Para ang bus!
It’s going to set a very delicious tone for you.
Smack your lips and shout “sarap!”: Adobo is the Filipino dish, warming our bellies and flying our cultural flag on the international foodie-stage.
While the Spanish and Portugese have their version, the Philippines have (if I don’t say so myself) perfected the recipe.
Taking this token of colonial times, the dish has been tweaked to our sweet and sour tastebuds, a process that over hundreds of years now sees cartoon-wafts of adobo-scented steam exuding from the doorway of every Filipino home.

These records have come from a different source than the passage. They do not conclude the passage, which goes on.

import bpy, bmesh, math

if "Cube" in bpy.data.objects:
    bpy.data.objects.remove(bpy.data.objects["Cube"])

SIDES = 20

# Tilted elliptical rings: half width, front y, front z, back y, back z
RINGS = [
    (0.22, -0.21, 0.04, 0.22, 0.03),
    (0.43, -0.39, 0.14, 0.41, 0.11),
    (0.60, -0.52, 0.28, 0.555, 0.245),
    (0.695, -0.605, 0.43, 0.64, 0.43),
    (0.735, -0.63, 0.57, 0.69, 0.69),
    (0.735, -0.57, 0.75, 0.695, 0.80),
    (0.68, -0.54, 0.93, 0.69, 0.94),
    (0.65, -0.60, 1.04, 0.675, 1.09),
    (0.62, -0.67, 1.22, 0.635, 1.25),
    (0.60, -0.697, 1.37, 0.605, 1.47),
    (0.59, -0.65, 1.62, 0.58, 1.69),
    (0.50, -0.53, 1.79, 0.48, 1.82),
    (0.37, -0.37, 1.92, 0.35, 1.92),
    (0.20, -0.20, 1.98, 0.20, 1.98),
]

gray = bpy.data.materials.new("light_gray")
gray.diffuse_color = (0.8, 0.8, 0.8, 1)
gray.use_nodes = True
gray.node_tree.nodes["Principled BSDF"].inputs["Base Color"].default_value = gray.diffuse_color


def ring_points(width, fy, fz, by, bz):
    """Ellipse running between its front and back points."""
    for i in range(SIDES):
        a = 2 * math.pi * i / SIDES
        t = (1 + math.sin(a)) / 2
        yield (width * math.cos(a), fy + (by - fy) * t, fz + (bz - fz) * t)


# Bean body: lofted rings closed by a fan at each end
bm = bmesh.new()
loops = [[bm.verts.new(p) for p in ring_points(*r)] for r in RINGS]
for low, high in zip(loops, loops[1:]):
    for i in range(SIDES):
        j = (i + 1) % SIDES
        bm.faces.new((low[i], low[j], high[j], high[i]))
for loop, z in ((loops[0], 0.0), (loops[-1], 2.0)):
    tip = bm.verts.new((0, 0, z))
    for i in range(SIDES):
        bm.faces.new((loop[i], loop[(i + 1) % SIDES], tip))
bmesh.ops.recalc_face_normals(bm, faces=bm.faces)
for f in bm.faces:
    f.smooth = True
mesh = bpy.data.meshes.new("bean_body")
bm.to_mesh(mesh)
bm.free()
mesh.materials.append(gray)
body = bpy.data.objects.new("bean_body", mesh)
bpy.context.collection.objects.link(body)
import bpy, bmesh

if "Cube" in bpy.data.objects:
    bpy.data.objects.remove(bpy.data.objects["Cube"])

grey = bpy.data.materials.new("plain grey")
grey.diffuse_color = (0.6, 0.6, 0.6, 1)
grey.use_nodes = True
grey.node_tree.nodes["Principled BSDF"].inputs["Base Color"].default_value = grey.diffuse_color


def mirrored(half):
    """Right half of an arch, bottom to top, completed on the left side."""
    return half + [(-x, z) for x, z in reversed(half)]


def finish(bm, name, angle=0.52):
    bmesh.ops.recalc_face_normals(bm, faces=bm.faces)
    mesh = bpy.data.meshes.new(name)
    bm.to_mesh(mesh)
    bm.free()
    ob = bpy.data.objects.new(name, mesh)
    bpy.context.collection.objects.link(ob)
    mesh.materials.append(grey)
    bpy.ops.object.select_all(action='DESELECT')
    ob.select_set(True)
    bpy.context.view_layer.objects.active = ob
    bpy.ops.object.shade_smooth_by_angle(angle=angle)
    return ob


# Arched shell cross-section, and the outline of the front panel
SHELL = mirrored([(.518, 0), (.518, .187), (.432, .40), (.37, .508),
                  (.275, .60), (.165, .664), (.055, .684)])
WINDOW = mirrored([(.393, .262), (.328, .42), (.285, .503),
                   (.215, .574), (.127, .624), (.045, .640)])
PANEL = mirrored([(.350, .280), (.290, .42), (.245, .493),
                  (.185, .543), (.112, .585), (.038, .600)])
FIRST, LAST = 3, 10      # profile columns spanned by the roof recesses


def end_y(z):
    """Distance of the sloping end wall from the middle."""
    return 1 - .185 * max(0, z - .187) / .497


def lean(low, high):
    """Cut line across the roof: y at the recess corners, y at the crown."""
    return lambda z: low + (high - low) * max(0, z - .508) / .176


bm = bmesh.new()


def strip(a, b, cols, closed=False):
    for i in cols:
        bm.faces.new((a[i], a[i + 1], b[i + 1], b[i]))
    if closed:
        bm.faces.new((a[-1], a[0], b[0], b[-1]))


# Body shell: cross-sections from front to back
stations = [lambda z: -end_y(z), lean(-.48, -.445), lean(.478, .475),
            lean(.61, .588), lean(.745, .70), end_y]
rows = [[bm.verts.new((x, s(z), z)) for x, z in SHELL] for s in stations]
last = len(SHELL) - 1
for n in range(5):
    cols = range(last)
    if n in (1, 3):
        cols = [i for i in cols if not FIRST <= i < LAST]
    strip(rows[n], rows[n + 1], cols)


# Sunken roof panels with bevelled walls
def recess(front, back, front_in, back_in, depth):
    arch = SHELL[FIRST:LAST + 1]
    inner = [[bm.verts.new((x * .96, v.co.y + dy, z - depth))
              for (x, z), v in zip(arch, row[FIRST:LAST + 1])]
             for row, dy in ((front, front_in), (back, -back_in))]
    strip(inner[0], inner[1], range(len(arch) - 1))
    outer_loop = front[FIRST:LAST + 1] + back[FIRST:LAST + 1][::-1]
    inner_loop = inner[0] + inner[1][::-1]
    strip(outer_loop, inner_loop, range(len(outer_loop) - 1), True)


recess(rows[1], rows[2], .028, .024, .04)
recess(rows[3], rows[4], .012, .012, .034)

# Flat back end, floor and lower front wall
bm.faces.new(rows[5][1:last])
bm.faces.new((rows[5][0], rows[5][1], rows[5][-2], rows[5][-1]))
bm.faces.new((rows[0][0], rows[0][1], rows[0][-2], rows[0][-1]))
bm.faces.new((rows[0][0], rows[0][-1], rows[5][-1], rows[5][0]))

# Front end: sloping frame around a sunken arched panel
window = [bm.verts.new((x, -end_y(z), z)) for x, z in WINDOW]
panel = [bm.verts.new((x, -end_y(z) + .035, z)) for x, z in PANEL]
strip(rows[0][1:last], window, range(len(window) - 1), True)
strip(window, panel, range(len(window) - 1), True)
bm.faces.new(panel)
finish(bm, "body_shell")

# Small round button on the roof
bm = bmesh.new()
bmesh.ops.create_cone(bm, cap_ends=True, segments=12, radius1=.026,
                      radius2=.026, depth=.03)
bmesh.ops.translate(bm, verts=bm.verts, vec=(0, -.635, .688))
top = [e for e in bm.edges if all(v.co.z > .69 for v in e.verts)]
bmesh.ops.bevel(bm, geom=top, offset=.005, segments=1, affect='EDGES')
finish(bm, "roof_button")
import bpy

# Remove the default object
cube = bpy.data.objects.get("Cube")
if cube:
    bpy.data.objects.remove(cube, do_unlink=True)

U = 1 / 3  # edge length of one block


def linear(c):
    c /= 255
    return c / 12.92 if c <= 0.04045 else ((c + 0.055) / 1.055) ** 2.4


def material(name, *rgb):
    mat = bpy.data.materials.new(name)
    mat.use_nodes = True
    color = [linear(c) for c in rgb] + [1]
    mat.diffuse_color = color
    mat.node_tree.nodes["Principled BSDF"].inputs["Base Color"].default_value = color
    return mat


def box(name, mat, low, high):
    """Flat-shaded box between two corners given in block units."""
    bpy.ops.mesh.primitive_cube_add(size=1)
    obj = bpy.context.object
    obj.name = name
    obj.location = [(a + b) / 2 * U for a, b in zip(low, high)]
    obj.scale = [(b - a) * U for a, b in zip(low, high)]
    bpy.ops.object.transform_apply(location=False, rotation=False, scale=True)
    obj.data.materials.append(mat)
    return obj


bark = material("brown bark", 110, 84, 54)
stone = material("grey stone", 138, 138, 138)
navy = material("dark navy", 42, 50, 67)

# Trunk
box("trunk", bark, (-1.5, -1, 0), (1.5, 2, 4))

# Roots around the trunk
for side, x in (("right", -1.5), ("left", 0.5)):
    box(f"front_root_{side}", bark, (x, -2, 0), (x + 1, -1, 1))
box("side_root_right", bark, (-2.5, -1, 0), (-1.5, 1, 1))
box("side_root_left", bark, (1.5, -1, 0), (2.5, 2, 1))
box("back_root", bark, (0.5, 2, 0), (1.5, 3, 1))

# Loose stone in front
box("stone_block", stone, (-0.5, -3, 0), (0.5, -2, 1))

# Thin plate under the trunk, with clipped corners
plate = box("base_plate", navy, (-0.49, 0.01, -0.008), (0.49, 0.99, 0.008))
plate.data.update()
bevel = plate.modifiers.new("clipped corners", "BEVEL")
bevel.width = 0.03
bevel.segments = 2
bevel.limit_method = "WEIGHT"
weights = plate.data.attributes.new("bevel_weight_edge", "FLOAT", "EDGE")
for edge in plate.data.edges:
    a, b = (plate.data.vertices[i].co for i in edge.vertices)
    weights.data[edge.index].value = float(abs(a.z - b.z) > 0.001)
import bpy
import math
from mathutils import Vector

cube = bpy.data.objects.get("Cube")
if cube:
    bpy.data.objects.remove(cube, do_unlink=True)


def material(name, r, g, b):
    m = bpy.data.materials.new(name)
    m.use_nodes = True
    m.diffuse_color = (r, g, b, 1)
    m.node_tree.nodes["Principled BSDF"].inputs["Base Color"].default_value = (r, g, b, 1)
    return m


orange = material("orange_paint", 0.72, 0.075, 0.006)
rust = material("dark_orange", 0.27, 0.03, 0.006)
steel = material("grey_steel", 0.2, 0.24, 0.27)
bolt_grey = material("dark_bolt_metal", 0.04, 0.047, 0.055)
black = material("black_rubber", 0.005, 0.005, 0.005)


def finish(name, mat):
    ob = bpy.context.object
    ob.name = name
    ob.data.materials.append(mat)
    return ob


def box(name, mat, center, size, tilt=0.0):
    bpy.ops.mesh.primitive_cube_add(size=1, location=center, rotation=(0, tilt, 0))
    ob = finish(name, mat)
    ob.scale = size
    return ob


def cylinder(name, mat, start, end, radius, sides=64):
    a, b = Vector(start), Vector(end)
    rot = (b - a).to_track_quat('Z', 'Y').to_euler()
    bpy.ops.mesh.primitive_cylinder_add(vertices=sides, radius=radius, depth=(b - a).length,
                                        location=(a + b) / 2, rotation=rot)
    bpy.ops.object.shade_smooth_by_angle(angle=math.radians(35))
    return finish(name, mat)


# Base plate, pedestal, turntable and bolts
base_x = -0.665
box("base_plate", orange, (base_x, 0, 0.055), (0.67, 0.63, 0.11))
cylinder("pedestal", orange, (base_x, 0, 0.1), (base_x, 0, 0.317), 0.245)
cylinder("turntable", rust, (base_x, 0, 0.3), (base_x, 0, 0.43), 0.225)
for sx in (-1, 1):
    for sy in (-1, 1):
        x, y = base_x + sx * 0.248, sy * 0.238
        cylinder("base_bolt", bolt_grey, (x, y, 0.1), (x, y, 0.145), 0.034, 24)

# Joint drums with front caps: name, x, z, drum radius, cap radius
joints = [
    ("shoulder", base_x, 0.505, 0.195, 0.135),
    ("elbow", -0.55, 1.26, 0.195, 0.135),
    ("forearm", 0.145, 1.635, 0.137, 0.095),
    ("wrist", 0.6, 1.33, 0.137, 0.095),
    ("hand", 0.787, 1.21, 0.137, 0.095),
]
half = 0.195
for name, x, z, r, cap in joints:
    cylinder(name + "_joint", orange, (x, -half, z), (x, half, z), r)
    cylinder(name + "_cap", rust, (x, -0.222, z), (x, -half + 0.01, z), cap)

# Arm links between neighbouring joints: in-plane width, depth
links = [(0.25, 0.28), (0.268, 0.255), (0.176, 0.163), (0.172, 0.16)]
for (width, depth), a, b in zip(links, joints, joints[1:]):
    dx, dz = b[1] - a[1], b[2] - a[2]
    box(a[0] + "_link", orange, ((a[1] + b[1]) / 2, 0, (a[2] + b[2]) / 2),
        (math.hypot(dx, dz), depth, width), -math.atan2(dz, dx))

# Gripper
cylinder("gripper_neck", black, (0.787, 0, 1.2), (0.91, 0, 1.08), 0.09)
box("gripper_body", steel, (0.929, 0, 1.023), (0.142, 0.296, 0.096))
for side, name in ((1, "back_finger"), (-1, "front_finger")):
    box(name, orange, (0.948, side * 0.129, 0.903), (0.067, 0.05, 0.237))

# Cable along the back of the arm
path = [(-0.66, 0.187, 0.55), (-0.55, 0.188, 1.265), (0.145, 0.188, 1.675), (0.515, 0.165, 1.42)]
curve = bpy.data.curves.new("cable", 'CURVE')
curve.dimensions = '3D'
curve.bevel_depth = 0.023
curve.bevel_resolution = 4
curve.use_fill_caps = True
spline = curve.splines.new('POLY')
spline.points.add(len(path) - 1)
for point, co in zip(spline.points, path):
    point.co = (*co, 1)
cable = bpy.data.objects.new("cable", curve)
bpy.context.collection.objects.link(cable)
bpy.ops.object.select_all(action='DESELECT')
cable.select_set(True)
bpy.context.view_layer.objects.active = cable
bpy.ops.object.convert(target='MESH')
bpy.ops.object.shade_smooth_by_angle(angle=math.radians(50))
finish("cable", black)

When it comes to the best adobo in the country, you’ll be hard-pressed to find a common answer.
Every Filipino staunchly believes that their momma makes it best, as with each fork and spoonful comes a flood of childhood memories.
If you truly think you can make adobo better than my mother then I’ll kumain my sombrero.
Up to the challenge?
Here’s the ingredients:
- Chicken breast/thighs – manok
- Pork (can opt for pork, or combine with chicken for a mixed-meats delight) – baboy
- 1/2 cup white vinegar (Silver Swan) – suka
- 1/2 cup soy sauce (Silver Swan. Note: I am not sponsored by Silver Swan :O) – toyo
- 1/4 tsp sugar – asukal
- 4 cloves of garlic – bawang
- 1 tsp black peppercorns – peppercorns ¯\_(ツ)_/¯
- 4 bay leaves – bay dahon
- Steamed white rice (on the side, wouldn’t be adobo without it) – kanin
I must add,
DON’T FORGET THE RICE!
Look at our Pinoy boy Balang, he loves rice so much he gotta dance about it:
Now you got your shit, here’s the step-by-step recipe:
MARINADE! *booty shake*
Get your adobo tasting fiiine with a little overnight marinade.
Grab your chicken and pork and coat them sonabitches in vinegar, soy sauce, peppercorns and bay leaves.
Let em sit in the fridge for 3-4 hours to get the moist lil’ juices flowing. *slurp*
Turn up the heat and sautee some garlic in olive oil, turning your kitchen into a delicious smell haven.
Grab your marinated meat and plonk it in the pan, not forgetting all that gooood sauce that comes with it.
Add water, lid on, and let it simmer away for 30 minutes.
In the meantime do something cool. Like read my blog.
After time’s passed, lid off, stir, turn down the heat and cook for approximately 1,200 seconds (20 minutes for normal people).
Your finished product should be cooked all the way through,
not too watery,
and settled into a rich, thick texture.
Serve with rice, eat up and dance like Balang!
Adobo should taste sour from the vinegar, salty from the soy, sweet from the sugar and rounded off well with the rice.
It’s simple but rich, a celebration of the adaptability, creativity and hard work of the Filipino people.
We can’t sing its praises enough. And after you take a bite, we’re sure you will too.